I bought fondant, and made some zoo animals- does that count as the same thing??
I was asked by a family friend if I could make the decorations for a zoo themed cake she was making for her niece's 1st birthday. Having little to no experience with making animals from fondant, I accepted this challenge head on, and got to work figuring out how I was actually going to do it.
Getting into the swing of it all, I then tried my luck on making seals. As per the book's instructions, and the request of our friend, I made the 'mum' purple, and the 'baby' pink. I used wire for their whiskers, and propped their heads up against various kitchen supplies to ensure they would set in the right place:
From here, I felt confident that I could move onto some more complicated animals. So, of course, I chose the giraffe. Why, oh why choose the tallest and skinniest animal to make next??
I coloured my fondant to be a caramel colour, and divided it all up into the various parts that were needed for a big and little (yet still both little) giraffe.
I can't remember where I saw the idea (I'm pretty certain I didn't come up with it myself), but I used uncooked spaghetti to hold the parts of the body together. I'm not sure exactly why I feel it necessary to add that it was uncooked, as really - who would try to thread cooked spaghetti through pieces of fondant?
Piece by piece, leg by leg, I assembled these miniature giraffes, and stood them against more kitchen gadgets to set in place (they got a bit top heavy!):
As it turned out (to my daughter's delight), what was meant to be the mum (or dad) giraffe, was far too big, so I used the baby giraffe to be the mum.

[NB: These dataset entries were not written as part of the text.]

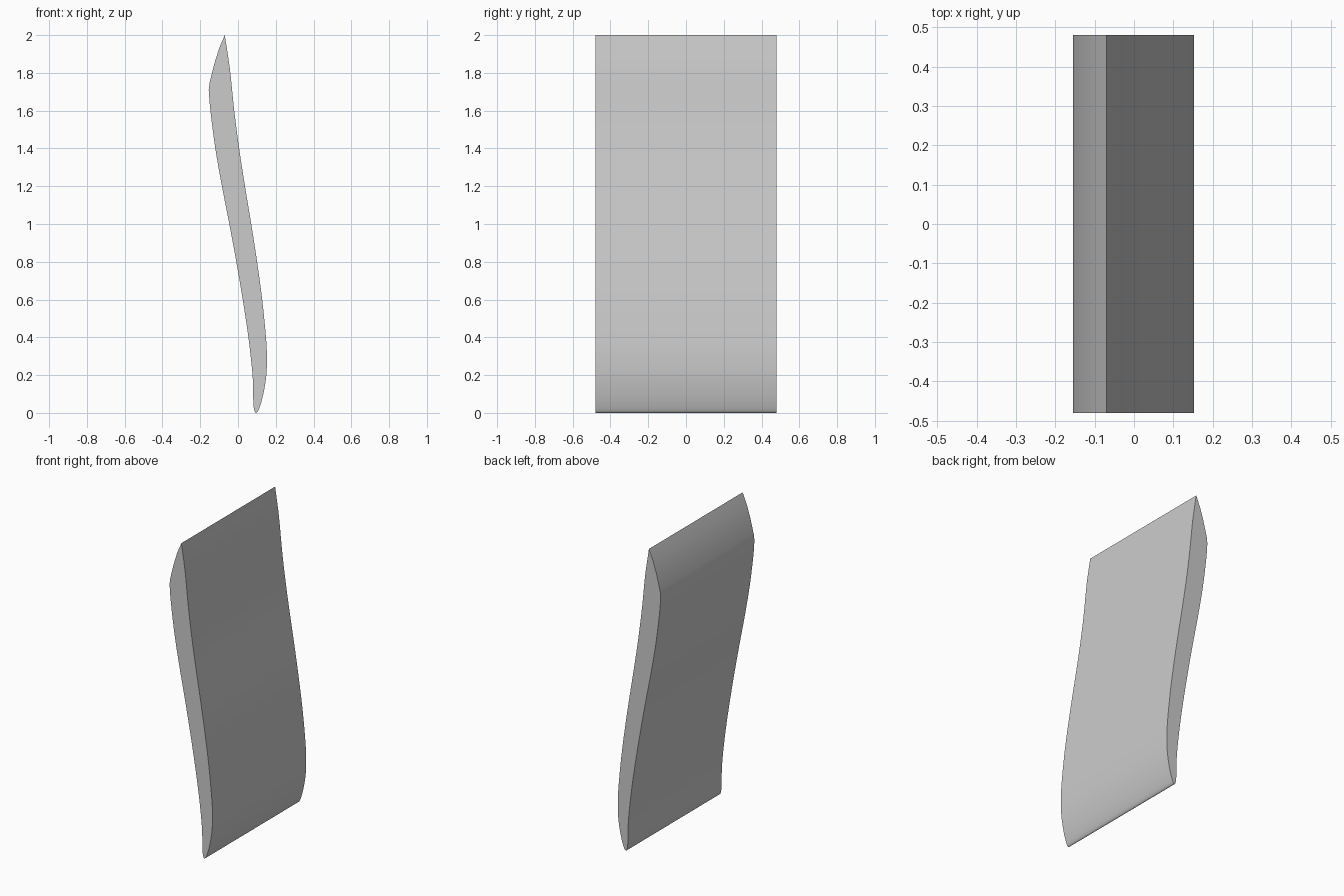
import bpy, bmesh, math
from mathutils import Vector

if "Cube" in bpy.data.objects:
    bpy.data.objects.remove(bpy.data.objects["Cube"])

HALF_WIDTH = 0.48


def smooth_path(points, steps=5):
    """Catmull-Rom curve through the given (x, z) points."""
    p = [Vector(q) for q in points]
    p = [2 * p[0] - p[1]] + p + [2 * p[-1] - p[-2]]
    out = []
    for a, b, c, d in zip(p, p[1:], p[2:], p[3:]):
        for i in range(steps):
            t = i / steps
            out.append(0.5 * (2 * b + (c - a) * t + (2 * a - 5 * b + 4 * c - d) * t * t
                              + (3 * b - a - 3 * c + d) * t ** 3))
    return out


# Curved blade section: bevelled tip, left side, rounded foot and right side
tip = [(-0.07, 2.0), (-0.1, 1.93), (-0.125, 1.85), (-0.15, 1.75)]
left = [(-0.155, 1.71), (-0.146, 1.6), (-0.12, 1.4), (-0.085, 1.2), (-0.046, 1.0),
        (-0.009, 0.8), (0.025, 0.6), (0.055, 0.4), (0.077, 0.2), (0.081, 0.06),
        (0.086, 0.015), (0.095, 0.0), (0.11, 0.018), (0.132, 0.09), (0.149, 0.19),
        (0.153, 0.29), (0.148, 0.4), (0.128, 0.6), (0.101, 0.8), (0.07, 1.0),
        (0.037, 1.2), (0.006, 1.4), (-0.02, 1.6), (-0.043, 1.82), (-0.07, 2.0)]
profile = tip + smooth_path(left)

# Extrude the section straight across the width
bm = bmesh.new()
face = bm.faces.new([bm.verts.new((q[0], -HALF_WIDTH, q[1])) for q in profile])
ext = bmesh.ops.extrude_face_region(bm, geom=[face], use_keep_orig=True)
bmesh.ops.translate(bm, vec=(0, 2 * HALF_WIDTH, 0),
                    verts=[v for v in ext["geom"] if isinstance(v, bmesh.types.BMVert)])
bmesh.ops.recalc_face_normals(bm, faces=bm.faces)

mesh = bpy.data.meshes.new("curved_panel")
bm.to_mesh(mesh)
bm.free()
panel = bpy.data.objects.new("curved_panel", mesh)
bpy.context.collection.objects.link(panel)
bpy.context.view_layer.objects.active = panel
panel.select_set(True)
bpy.ops.object.shade_smooth_by_angle(angle=math.radians(30))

As it took a few hours just to get to this stage, I waited a few days before making the littler baby giraffe:
Using more spaghetti, which has become one of my essential (and edible) tools in fondant moulding now, I attached bodies onto legs, and heads onto bodies.
Then started singing "the right foot's connected to the... rib cage". Wait, what?!
Seriously, though. Wherever the spaghetti idea came from, thank you!!
Crocodiles were fairly straight forward animals to make. Once I'd moulded a big and a little one, I used a pair of scissors to create 'spikes' along their backs (a tip from the decorating book). These were a great animal to make, because they could lie flat to set, and didn't need their heads to be propped up against anything:
Using the same spaghetti-and-prop techniques I did for the seals, giraffes and zebras, I moved onto making some elephants. On the birthday girl's party invitation, there was a green elephant, so, along with a purple 'mum', and pink 'baby', I couldn't help but make a matching green 'dad'!
And I made a little bow for the baby, and gave some hair to the dad, to add some character:
Each animal had it's fiddly part/s, but it was really great practice making all these animals. Some were simple, some were insanely tricky, and some couldn't help but look slightly weird or lopsided. With the pandas, I think the eyes were the hardest thing to capture on them! Too big and they look like they're abusing the wrong substances, and too little and they look like they need coffee to wake up!
And what's a zoo without a lion!? Well... The zoo I went to in Brisbane, I suppose. No lions. Just birds and iguanas. And before you tell me, I know that a baby lion, let's call him "Simba", shouldn't have a mane, so I'd like to encourage you to think of this baby lion less as baby-Simba, and more... as adolescent/pubescent Simba, growing his first lot of facial hair, knowing absolutely everything there is to know about being an adult and a king.
Because don't all teenagers know more than their parents?
The monkey was one of the most enjoyable to make, because you don't need to give him facial expression to make him look playful! Of course, I gave them both a banana to hold :)
Because I'm all about stereotyping.
and some animals took a lot more time to make than others,